Finally, serious reforms need allies. Latvian educators need methods, research, and successes to help future generations flourish. This demonstrates to perspective investors and the Western society that Latvia and its educators are on the right path—the path to the future where they can achieve the goals set forward by the government and Latvian visionaries.


Aleinikov, Andrei G. "First Class Science in the Third World Environment: the Tragedy of Russians." The Third World: On the Brink of the Twenty-First Century. 14th Annual Meeting Association of Third World Studies, October 1996.

——. "Theoretical Foundations of Creative Linguistics." Doctor of Sciences Dissertation, Moscow Military University, 1992.

Bollag, Burton. "For Educators in the Baltic, Overcoming Soviet Legacy Is Harder than Expected." Chronicle of Higher Education 38/10 (October 1991): A40-42.

——. "Baltic Universities Struggle to Modernize their Programs." Chronicle of Higher Education 43/39 (June 1997): A39-40.

——. "Baltic Nations Move to End Soviet-era Separation of Research and Education." Chronicle of Higher Education 43/39 (June 1997): A40.

Dakin, Mary I. Nationalism and Democratization: The Case of Ethnic Russians in Newly Independent Latvia. Washington, DC: National Council for Soviet and East European Research, 1992.

Desruisseaux, P. "Freedom for the Baltics Prompts a Flurry of Academic Contacts." Chronicle of Higher Education 38/12 (November 1991): A43-44.

Dreifelds, Juris. Latvia in Transition. New York: Cambridge University Press, 1996.

Education in Latvia. Academic Information Centre—Latvia ENIC/NARIC, 1997.

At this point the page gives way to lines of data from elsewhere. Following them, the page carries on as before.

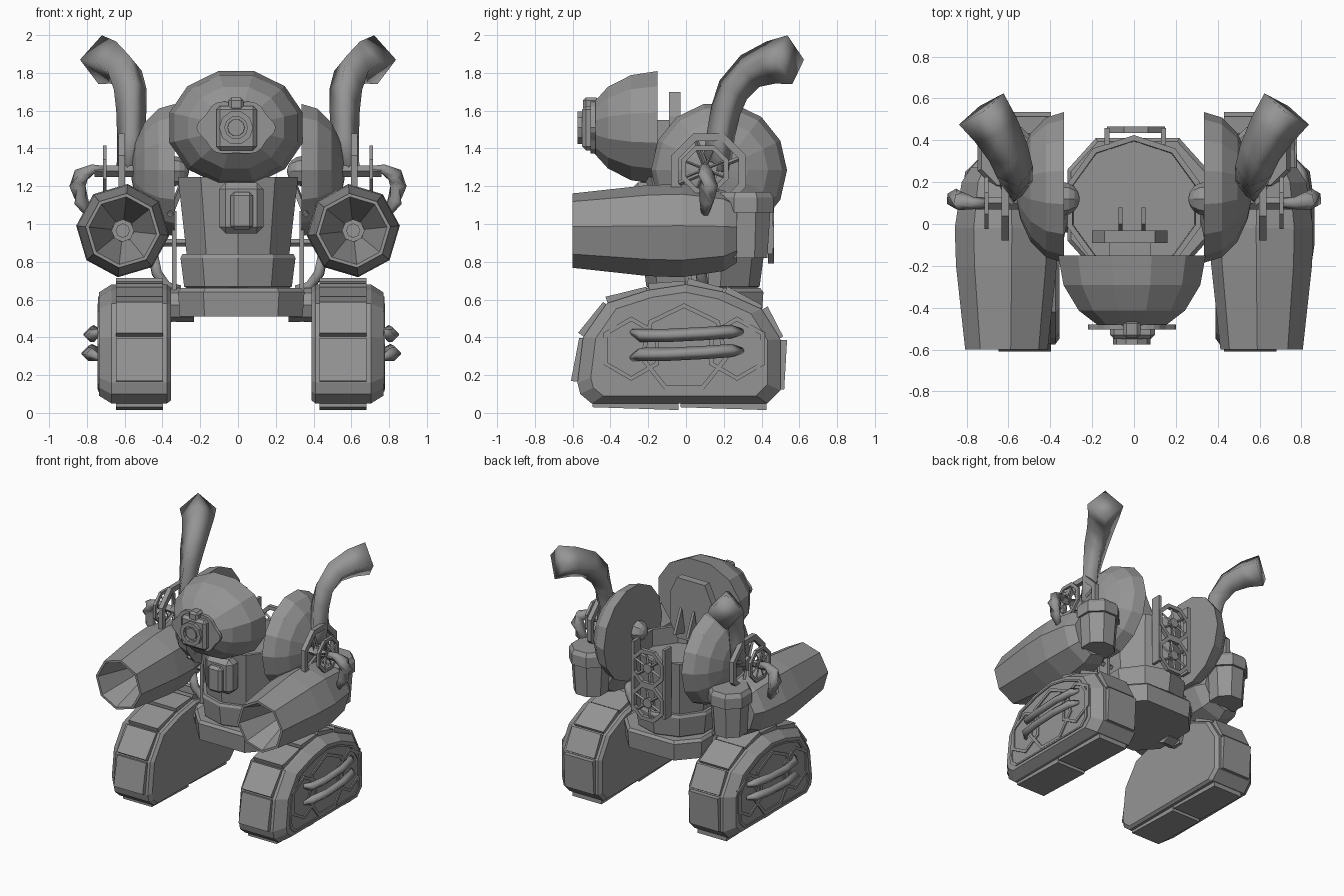
import bpy, bmesh, math
from mathutils import Matrix, Vector

if "Cube" in bpy.data.objects:
    bpy.data.objects.remove(bpy.data.objects["Cube"])

grey = bpy.data.materials.new("plain grey")
grey.use_nodes = True
grey.diffuse_color = (0.3, 0.3, 0.3, 1)
grey.node_tree.nodes["Principled BSDF"].inputs["Base Color"].default_value = (0.3, 0.3, 0.3, 1)

# Axis frames: local z becomes the named direction
UP = Matrix.Identity(4)
SIDE = Matrix(((0, 0, 1, 0), (1, 0, 0, 0), (0, 1, 0, 0), (0, 0, 0, 1)))
FRONT = Matrix(((1, 0, 0, 0), (0, 0, -1, 0), (0, 1, 0, 0), (0, 0, 0, 1)))
BASE = 0.017  # sideways offset of the undercarriage


def finish(name, bm, pair=False, smooth=False, bevel=0, shift=0):
    bmesh.ops.recalc_face_normals(bm, faces=bm.faces)
    for f in bm.faces:
        f.smooth = smooth
    me = bpy.data.meshes.new(name)
    bm.to_mesh(me)
    bm.free()
    me.materials.append(grey)
    ob = bpy.data.objects.new(name, me)
    ob.location.x = shift
    bpy.context.collection.objects.link(ob)
    if bevel:
        mod = ob.modifiers.new("Bevel", 'BEVEL')
        mod.width, mod.segments = bevel, 1
    if pair:
        mod = ob.modifiers.new("Mirror", 'MIRROR')
        mod.use_mirror_merge = False
    return ob


def loft(name, loops, caps=True, closed=False, **kw):
    bm = bmesh.new()
    rings = [[bm.verts.new(p) for p in loop] for loop in loops]
    n = len(rings[0])
    for a, b in zip(rings, rings[1:] + (rings[:1] if closed else [])):
        for i in range(n):
            j = (i + 1) % n
            bm.faces.new((a[i], a[j], b[j], b[i]))
    if caps and not closed:
        bm.faces.new(rings[0])
        bm.faces.new(rings[-1])
    return finish(name, bm, **kw)


def lathe(name, prof, n, centre, axis=UP, turn=0, squash=1, **kw):
    m = Matrix.Translation(centre) @ axis
    angs = [math.radians(turn) + math.tau * i / n for i in range(n)]
    return loft(name, [[m @ Vector((r * math.cos(a), r * math.sin(a) * squash, h))
                        for a in angs] for r, h in prof], **kw)


def ring(name, n, outer, inner, depth, centre, axis, turn=0, **kw):
    prof = [(outer, -depth / 2), (outer, depth / 2), (inner, depth / 2), (inner, -depth / 2)]
    return lathe(name, prof, n, centre, axis, turn, closed=True, **kw)


def tube(name, pts, radii, n=4, **kw):
    pts = [Vector(p) for p in pts]
    loops = []
    for i, p in enumerate(pts):
        t = (pts[min(i + 1, len(pts) - 1)] - pts[max(i - 1, 0)]).normalized()
        u = t.cross((0, 0, 1))
        u = u.normalized() if u.length > 0.05 else Vector((0.85, 0.5, 0))
        v = u.cross(t)
        r = radii[i] if isinstance(radii, (list, tuple)) else radii
        loops.append([p + r * (u * math.cos(math.tau * k / n) + v * math.sin(math.tau * k / n))
                      for k in range(n)])
    return loft(name, loops, **kw)


def box(name, lo, hi, **kw):
    bm = bmesh.new()
    bmesh.ops.create_cube(bm, size=1)
    for v in bm.verts:
        v.co = Vector([(a + b) / 2 + c * (b - a) for a, b, c in zip(lo, hi, v.co)])
    return finish(name, bm, **kw)


def wheel(name, r, width, centre, axis, spokes, **kw):
    ring(name + "_rim", 8, r, r * 0.8, width, centre, axis, 22.5, **kw)
    lathe(name + "_hub", [(r * 0.25, -width / 2), (r * 0.25, width / 2)], 8, centre, axis, **kw)
    m = Matrix.Translation(centre) @ axis
    for i in range(spokes):
        a = math.pi * i / spokes + 0.39
        d = Vector((math.cos(a), math.sin(a), 0)) * r * 0.85
        tube(f"{name}_spoke_{i}", [m @ d, m @ -d], width * 0.35, **kw)


# Track pods with a bevelled outer face
OUT = [(-0.5, 0.05), (0.43, 0.05), (0.5, 0.12), (0.5, 0.39), (0.4, 0.55), (0.2, 0.64),
       (0, 0.68), (-0.2, 0.65), (-0.42, 0.58), (-0.545, 0.4), (-0.575, 0.16), (-0.56, 0.1)]


def pod_loop(x, s):
    return [(x, -0.03 + (y + 0.03) * s, 0.36 + (z - 0.36) * s) for y, z in OUT]


POD = {"pair": True, "shift": BASE}
loft("track_pod", [pod_loop(0.373, 0.95), pod_loop(0.393, 1), pod_loop(0.687, 1),
                   pod_loop(0.752, 0.87)], **POD)

# Tread plates on the longer stretches of the pod outline
for i, (y, z) in enumerate(OUT):
    a, b = Vector((0, y, z)), Vector((0, *OUT[(i + 1) % len(OUT)]))
    length = (b - a).length
    if length < 0.12:
        continue
    d = (b - a).normalized()
    nrm = Vector((0, d.z, -d.y))
    parts = 2 if length > 0.5 else 1
    for k in range(parts):
        p, q = a.lerp(b, k / parts), a.lerp(b, (k + 1) / parts)
        p, q = p + d * 0.005, q - d * 0.005
        loops = [[c + nrm * h + Vector((x, 0, 0)) for c, h in
                  ((p, 0), (q, 0), (q, 0.035), (p, 0.02))] for x in (0.414, 0.664)]
        loft(f"tread_plate_{i}_{k}", loops, **POD)

# Thin raised outlines and two guard pipes on the outer pod face
loft("pod_outline", [pod_loop(0.75, 0.8), pod_loop(0.759, 0.8), pod_loop(0.759, 0.76),
                     pod_loop(0.75, 0.76)], closed=True, **POD)
for name, y, r, n in (("middle", -0.01, 0.24, 7), ("front", -0.29, 0.17, 6), ("rear", 0.27, 0.17, 6)):
    ring(f"pod_{name}_panel", n, r, r - 0.025, 0.018, (0.752, y, 0.34), SIDE, 90, **POD)
for z, x, s in ((0.41, 0.8, 1), (0.31, 0.81, -1)):
    tube("guard_pipe", [(0.75, -0.29, z + 0.02 * s), (x - 0.02, -0.24, z), (x, -0.1, z),
                        (x, 0.1, z + 0.01), (x - 0.02, 0.24, z + 0.02), (0.75, 0.3, z + 0.02)],
         [0.015, 0.035, 0.035, 0.035, 0.035, 0.015], smooth=True, **POD)

# Chassis slab with cut corners, and axles to the pods
loft("chassis", [[(x * s, 0.09 + y * s, z) for x, y in
                  ((0.335, -0.17), (0.2, -0.32), (-0.2, -0.32), (-0.335, -0.17),
                   (-0.335, 0.17), (-0.2, 0.32), (0.2, 0.32), (0.335, 0.17))]
                 for z, s in ((0.51, 0.97), (0.64, 1), (0.66, 0.95))], shift=BASE)
lathe("axle", [(0.09, 0.25), (0.09, 0.39)], 8, (0, 0.05, 0.57), SIDE, **POD)

# Tub body with a base collar, thin rim and floor
C = (0, 0.09, 0)
lathe("tub_collar", [(0.27, 0.65), (0.3, 0.67), (0.32, 0.82), (0.31, 0.84), (0.26, 0.84)],
      10, C, UP, 90)
lathe("tub", [(0.285, 0.83), (0.335, 1.25), (0.308, 1.25), (0.305, 1.12)], 10, C, UP, 90)

# Nozzle box on the tub front
box("nozzle_box", (-0.1, -0.29, 0.95), (0.135, -0.16, 1.22), bevel=0.035)
box("nozzle", (-0.04, -0.33, 0.97), (0.08, -0.27, 1.17), bevel=0.02)

# Rear grille: two stacked wheels between posts
for k, z in enumerate((0.93, 1.2)):
    wheel(f"rear_wheel_{k}", 0.15, 0.03, (0.01, 0.45, z), FRONT, 3)
for x in (-0.13, 0.14):
    box("rear_post", (x - 0.012, 0.38, 0.84), (x + 0.012, 0.46, 1.38))

# Domed head with a tall back panel and two lever fins
dome = [(math.cos(math.radians(a)), math.sin(math.radians(a))) for a in (0, 22, 44, 65)]
lathe("head", [(0.365 * c, 0.38 * s) for c, s in dome], 12, (-0.01, -0.15, 1.51), FRONT, 15, 0.85)
loft("back_panel", [[(-0.02 + x, y, 1.45 + z) for x, z in
                     ((0.12, 0.25), (0.18, 0.12), (0.18, -0.1), (0.12, -0.22),
                      (-0.12, -0.22), (-0.18, -0.1), (-0.18, 0.12), (-0.12, 0.25))]
                    for y in (-0.09, -0.03)])
box("panel_mount", (-0.12, -0.16, 1.35), (0.08, -0.08, 1.55))
for x in (-0.065, 0.045):
    loft("lever_fin", [[(x + w, y, z) for y, z in ((-0.04, 1.28), (0.08, 1.31), (0, 1.49))]
                       for w in (-0.01, 0.01)])

# Scalloped eye plate and lens box
E = (-0.01, -0.49, 1.51)
m = Matrix.Translation(E) @ FRONT
loft("eye_plate", [[m @ Vector((r * math.cos(a), r * 0.72 * math.sin(a), h))
                    for a, r in ((math.tau * i / 36, 0.198 + 0.012 * math.cos(6 * math.tau * i / 36))
                                 for i in range(36))] for h in (-0.01, 0.015)])
box("lens_box", (-0.115, -0.55, 1.39), (0.1, -0.44, 1.625), bevel=0.02)
box("lens_cap", (-0.05, -0.545, 1.6), (0.03, -0.46, 1.67), bevel=0.015)
ring("lens_rim", 10, 0.09, 0.06, 0.04, (-0.01, -0.555, 1.51), FRONT)
lathe("lens", [(0.05, 0), (0.045, 0.075)], 10, E, FRONT)

# Shoulder domes, flat face inward, with pivot balls
S = Vector((0.335, 0.175, 1.285))
lathe("shoulder_dome", [(0.36 * c, 0.23 * s) for c, s in dome + [(0.15, 0.99)]], 14, S, SIDE,
      pair=True)
lathe("pivot_ball", [(0.08 * c, -0.08 * s) for c, s in dome + [(0.1, 1)]], 8,
      (0.34, 0.12, 1.28), SIDE, pair=True)

# Spoked shoulder wheels, axle rods and elbow pipes
wheel("shoulder_wheel", 0.215, 0.035, (0.615, 0.12, 1.28), SIDE, 2, pair=True)
wheel("outer_wheel", 0.135, 0.02, (0.705, 0.1, 1.29), SIDE, 4, pair=True)
tube("wheel_axle", [(0.5, 0.1, 1.28), (0.76, 0.1, 1.28)], 0.03, pair=True)
tube("elbow_pipe", [(0.7, 0.1, 1.29), (0.77, 0.1, 1.29), (0.83, 0.11, 1.26), (0.85, 0.12, 1.2),
                    (0.83, 0.11, 1.12), (0.79, 0.1, 1.05)],
     [0.02, 0.03, 0.045, 0.05, 0.04, 0.02], n=6, pair=True, smooth=True)

# Exhaust horns with square mouths
tube("exhaust_horn", [(0.57, 0.16, 1.28), (0.565, 0.18, 1.45), (0.565, 0.21, 1.6),
                      (0.57, 0.25, 1.71), (0.6, 0.34, 1.81), (0.66, 0.45, 1.855),
                      (0.73, 0.55, 1.87)],
     [0.075, 0.075, 0.08, 0.09, 0.1, 0.115, 0.13], pair=True, smooth=True)

# Arm cannons with funnel mouths
lathe("arm_cannon", [(0.17, -0.27), (0.215, -0.2), (0.248, 0.02), (0.242, 0.2), (0.198, 0.6),
                     (0.18, 0.6), (0.06, 0.25)], 8, (0.61, 0, 0.965), FRONT, 6, pair=True)
ring("cannon_core", 8, 0.06, 0.035, 0.06, (0.61, -0.27, 0.965), FRONT, pair=True)

# Buckets behind the cannons
lathe("bucket", [(0.125, 0.82), (0.142, 1.06), (0.16, 1.06), (0.16, 1.14), (0.14, 1.17)], 8,
      (0.6, 0.315, 0), UP, 22.5, pair=True)

# Struts joining arms, tub and chassis
box("side_post", (0.325, 0.03, 0.48), (0.35, 0.12, 1.07), pair=True)
tube("arm_rod", [(0.26, 0.08, 0.9), (0.45, 0.08, 0.9)], 0.02, pair=True)
tube("arm_hose", [(0.45, 0.08, 0.84), (0.43, 0.08, 0.74), (0.38, 0.09, 0.67), (0.31, 0.1, 0.65)],
     0.03, n=6, pair=True, smooth=True)
tube("tub_brace", [(0.3, 0.18, 1.2), (0.36, -0.1, 1.05)], 0.018, pair=True)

Hennig, Detlef. "Foreign-Language Teaching in the Baltic Republics in the Past and Present." European Education 26/3 (Fall 1994): 49-58.

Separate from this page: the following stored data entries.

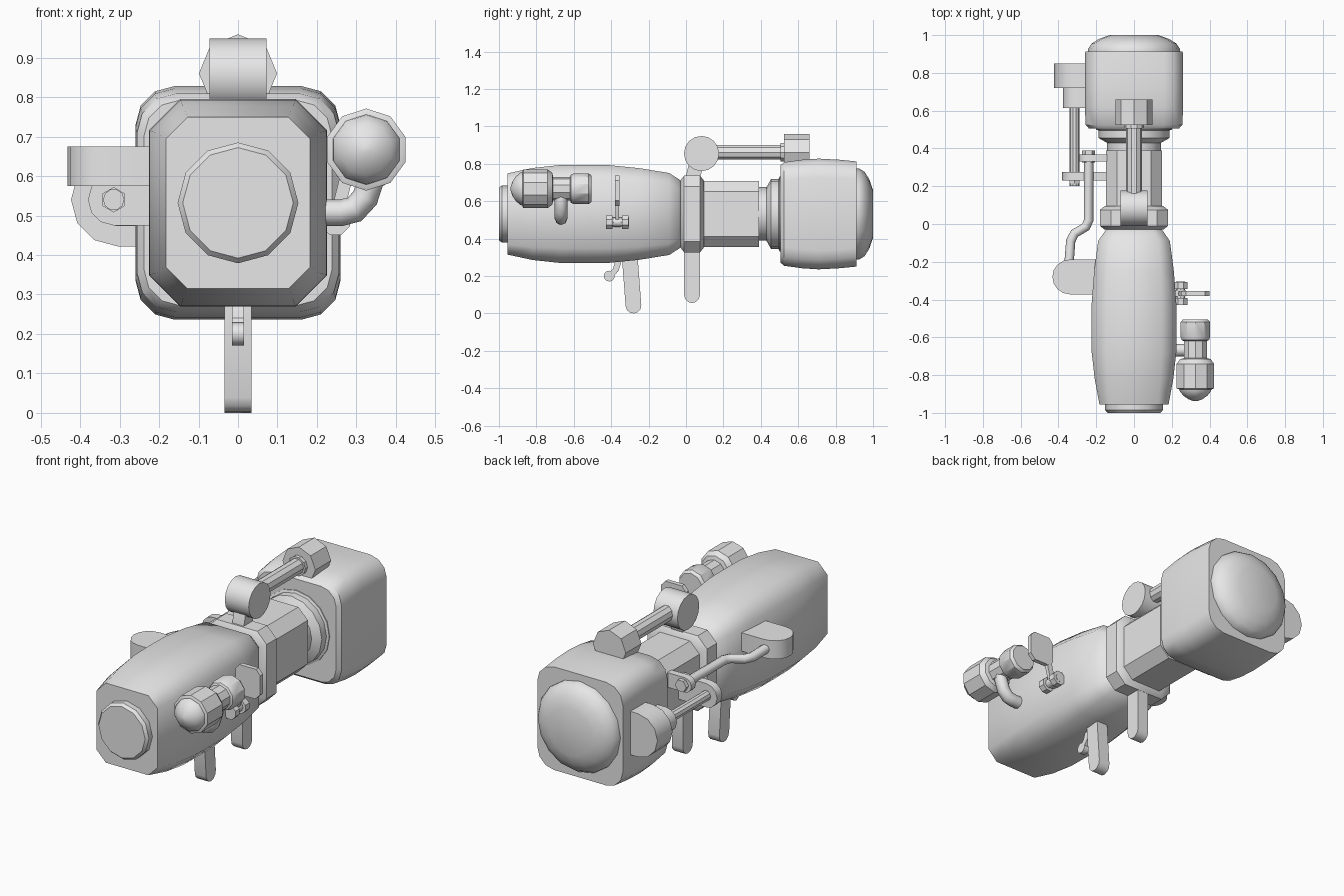
import bpy, bmesh, math
from mathutils import Vector

if "Cube" in bpy.data.objects:
    bpy.data.objects.remove(bpy.data.objects["Cube"])

CZ = 0.532  # height of the main axis
grey = bpy.data.materials.new("light_grey")
grey.diffuse_color = (0.8, 0.8, 0.8, 1)
grey.use_nodes = True
grey.node_tree.nodes["Principled BSDF"].inputs["Base Color"].default_value = grey.diffuse_color


def finish(ob, angle):
    ob.data.materials.append(grey)
    bpy.ops.object.select_all(action='DESELECT')
    ob.select_set(True)
    bpy.context.view_layer.objects.active = ob
    bpy.ops.object.shade_smooth_by_angle(angle=math.radians(angle))
    return ob


def skin(name, rings, angle=35):
    """Bridge equal rings of points into a capped solid."""
    bm = bmesh.new()
    vs = [[bm.verts.new(p) for p in ring] for ring in rings]
    n = len(vs[0])
    for a, b in zip(vs, vs[1:]):
        for i in range(n):
            bm.faces.new((a[i], a[(i + 1) % n], b[(i + 1) % n], b[i]))
    bm.faces.new(vs[0])
    bm.faces.new(vs[-1])
    bmesh.ops.recalc_face_normals(bm, faces=bm.faces)
    me = bpy.data.meshes.new(name)
    bm.to_mesh(me)
    bm.free()
    ob = bpy.data.objects.new(name, me)
    bpy.context.collection.objects.link(ob)
    return finish(ob, angle)


def box_loft(name, sections, steps=1, angle=35):
    """Sections (y, half width, half height, corner) along y; corners have `steps` cuts."""
    rings = []
    for y, w, h, c in sections:
        ring = []
        for k, (sx, sz) in enumerate(((1, 1), (-1, 1), (-1, -1), (1, -1))):
            for j in range(steps + 1):
                t = math.radians(90 * (k + j / steps))
                ring.append((sx * (w - c) + c * math.cos(t), y,
                             CZ + sz * (h - c) + c * math.sin(t)))
        rings.append(ring)
    return skin(name, rings, angle)


def place(axis, u, v, d):
    """Put profile coordinates u, v and depth d in space along the given axis."""
    return {'X': (d, u, v), 'Y': (u, d, v), 'Z': (u, v, d)}[axis]


def lathe(name, axis, u, v, profile, n=12, turn=0.0, angle=35):
    """Profile points (distance along axis, radius)."""
    rings = []
    for d, r in profile:
        rings.append([place(axis, u + r * math.cos(2 * math.pi * (i + turn) / n),
                            v + r * math.sin(2 * math.pi * (i + turn) / n), d)
                      for i in range(n)])
    return skin(name, rings, angle)


def capsule(name, axis, p, q, r, d0, d1, seg=6):
    """Flat bar with round ends at p and q, between depths d0 and d1."""
    p, q = Vector(p), Vector(q)
    a = math.atan2(q.y - p.y, q.x - p.x)
    pts = []
    for c, start in ((q, a - math.pi / 2), (p, a + math.pi / 2)):
        for i in range(seg + 1):
            t = start + math.pi * i / seg
            pts.append((c.x + r * math.cos(t), c.y + r * math.sin(t)))
    return skin(name, [[place(axis, x, y, d) for x, y in pts] for d in (d0, d1)])


def tube(name, pts, r):
    cu = bpy.data.curves.new(name, 'CURVE')
    cu.dimensions = '3D'
    cu.bevel_depth = r
    cu.bevel_resolution = 2
    cu.use_fill_caps = True
    sp = cu.splines.new('POLY')
    sp.points.add(len(pts) - 1)
    for s, p in zip(sp.points, pts):
        s.co = (*p, 1)
    ob = bpy.data.objects.new(name, cu)
    bpy.context.collection.objects.link(ob)
    bpy.ops.object.select_all(action='DESELECT')
    ob.select_set(True)
    bpy.context.view_layer.objects.active = ob
    bpy.ops.object.convert(target='MESH')
    ob = bpy.context.object
    ob.data.materials.clear()
    finish(ob, 50)


# Main body, chamfered section swelling in the middle
box_loft("front_body", [
    (-.955, .183, .217, .055), (-.82, .208, .246, .068), (-.68, .224, .261, .078),
    (-.55, .226, .263, .08), (-.42, .224, .262, .078), (-.25, .211, .245, .07),
    (-.09, .19, .219, .06), (-.04, .155, .187, .05), (-.02, .14, .17, .05)], angle=50)
lathe("front_cap", 'Y', 0, CZ, [(-.94, .153), (-.985, .153), (-1, .14)], 12)

# Middle section
box_loft("middle_ring", [(-.03, .155, .18, .05), (-.01, .18, .205, .057),
                         (.075, .18, .205, .057), (.095, .155, .18, .05)])
box_loft("middle_barrel", [(-.05, .148, .176, .057), (.39, .148, .176, .057)])
lathe("neck", 'Y', 0, CZ, [(.37, .143), (.43, .143), (.445, .17), (.455, .187),
                           (.495, .187), (.5, .2), (.53, .2)], 16)

# Rear housing and its domed end
box_loft("rear_housing", [
    (.505, .238, .26, .09), (.525, .256, .277, .1), (.62, .26, .29, .1),
    (.71, .26, .296, .1), (.82, .26, .29, .1), (.912, .258, .281, .1)], 3)
lathe("rear_dome", 'Y', 0, CZ, [(.9, .244), (.925, .244), (.955, .225), (.98, .185),
                                (1, .128)], 16, angle=40)

# Grips and trigger underneath
capsule("front_support", 'X', (.032, .4), (.032, .098), .042, -.034, .034)
capsule("rear_grip", 'X', (-.302, .32), (-.281, .042), .042, -.034, .034)
capsule("trigger_stem", 'X', (-.355, .3), (-.375, .235), .016, -.015, .015)
capsule("trigger_bend", 'X', (-.375, .235), (-.405, .2), .015, -.015, .015)
lathe("trigger_tip", 'X', -.41, .2, [(-.015, .029), (.015, .029)], 12)

# Pivot drum and rod on top
lathe("top_drum", 'X', .083, .855, [(-.072, .094), (.072, .094)], 16)
capsule("drum_strut", 'X', (.03, .7), (.06, .82), .038, -.035, .035)
lathe("top_rod", 'Y', 0, .862, [(.12, .042), (.53, .042)], 10)
lathe("rod_collar", 'Y', 0, .862, [(.505, .052), (.535, .052)], 10)
lathe("top_block", 'Y', 0, .86, [(.525, .099), (.66, .099)], 8)

# Sighting tube on the right with its bent bracket
SX, SZ = .325, .667
lathe("sight_tube", 'Y', SX, SZ, [
    (-.875, .092), (-.87, .104), (-.74, .104), (-.715, .085), (-.71, .064), (-.62, .064),
    (-.615, .075), (-.6, .082), (-.52, .082), (-.505, .07)], 10, .5)
lathe("sight_lens", 'Y', SX, SZ, [(-.87, .09), (-.885, .087), (-.91, .066), (-.928, .038),
                                  (-.938, .01)], 10, .5, 50)
tube("sight_bracket", [(.19, -.668, .507), (.26, -.668, .507), (.295, -.668, .515),
                       (.322, -.668, .545), (.34, -.668, .6), (.33, -.668, .65)], .034)

# Small folding plate with its hinge on the right
lathe("hinge_pin", 'Y', .247, .488, [(-.425, .024), (-.305, .024)], 8)
for y in (-.41, -.325):
    lathe("hinge_knuckle", 'Y', .247, .488, [(y - .018, .04), (y + .018, .04)], 8, .5)
capsule("hinge_mount", 'Y', (.19, .488), (.247, .488), .025, -.385, -.35)
capsule("plate_arm", 'Y', (.247, .488), (.28, .62), .016, -.378, -.358)
outline = [(.25, .6), (.275, .575), (.37, .575), (.4, .605), (.4, .71), (.375, .738),
           (.275, .738), (.25, .71)]
skin("folding_plate", [[(x, y, z) for x, z in outline] for y in (-.38, -.356)])

# Left side lug and cranked rod
capsule("side_lug", 'Z', (-.15, -.28), (-.34, -.28), .092, .575, .675, 8)
RZ = .615
tube("cranked_rod", [(-.24, .36, RZ), (-.24, .02, RZ), (-.255, -.015, RZ),
                     (-.315, -.05, RZ), (-.335, -.09, RZ), (-.345, -.22, .625)], .025)
lathe("cranked_rod_nut", 'Y', -.24, RZ, [(.325, .034), (.39, .034)], 6)
capsule("cranked_rod_clamp", 'Y', (-.12, RZ), (-.25, RZ), .04, .33, .368)

# Left straight rod between clamp and housing lug
lathe("side_rod", 'Y', -.315, .54, [(.2, .027), (.65, .027)], 10)
lathe("side_rod_nut", 'Y', -.315, .54, [(.215, .032), (.235, .032)], 6, .5)
capsule("side_rod_clamp", 'Y', (-.11, .54), (-.315, .54), .065, .23, .275)
capsule("side_rod_socket", 'Y', (-.2, .54), (-.31, .54), .066, .615, .73)
capsule("housing_lug", 'Y', (-.2, .54), (-.305, .54), .118, .72, .85)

Karklins, Rasma. Ethnopolitics and Transition to Democracy: The Collapse of the USSR and Latvia. Washington, DC: Woodrow Wilson Center Press, 1994.

Kaza, Juris. "Retired Canadian Professor Takes Latvia's Helmet." Christian Science Monitor 91/154 (July 1999): 7.

"Latvia." ISEP Institutions Web site, 11 April 2001. Available from http://www.isep.org/nus/latvia/.

"Latvia." The Europa World Year Book. London: Europa Publications Limited, 2000.

"Latvia University." Latvijas Universitate Web site, 11 April 2001. Available from http://www.lu.lv.

"Latvian Council of Science." Latvian Council of Science Web site, 11 April 2001. Available from http://www.lu.lv.

Law on Higher Education Establishments. Riga: Latvian Parliament, 1995.

Lieven, Anatol. The Baltic Revolution: Estonia, Latvia, Lithuania, and the Path to Independence. New Haven: Yale University Press, 1993.

Massey, A.T. "International Notes: Latvia Curbs Use of Russian for Instruction." Chronicle of Higher Education 37/44 (July 1991): A30.

"Nations of the World: Latvia." World Almanac & Book of Facts 2001, 1999.

Smith, Gragam. The Baltic States: the National Self-determination of Estonia, Latvia, and Lithuania. New York: St. Martin's Press, 1994.

Titma, M. K. Winners and Losers in the Post-communist Transition: New Evidence from Latvia. Washington, DC: National Council for Eurasian and East European Research, 1999.

West, Richard, and Johanna Crighton. "Examination Reform in Central and Eastern Europe." Assessment in Education: Principles, Policy & Practice 6/2 (July 1999): 271-290.

—Andrei G. Aleinikov

Additional topics

Education Encyclopedia - StateUniversity.comGlobal Education ReferenceLatvia - History Background, Constitutional Legal Foundations, Educational System—overview, Preprimary Primary Education, Secondary Education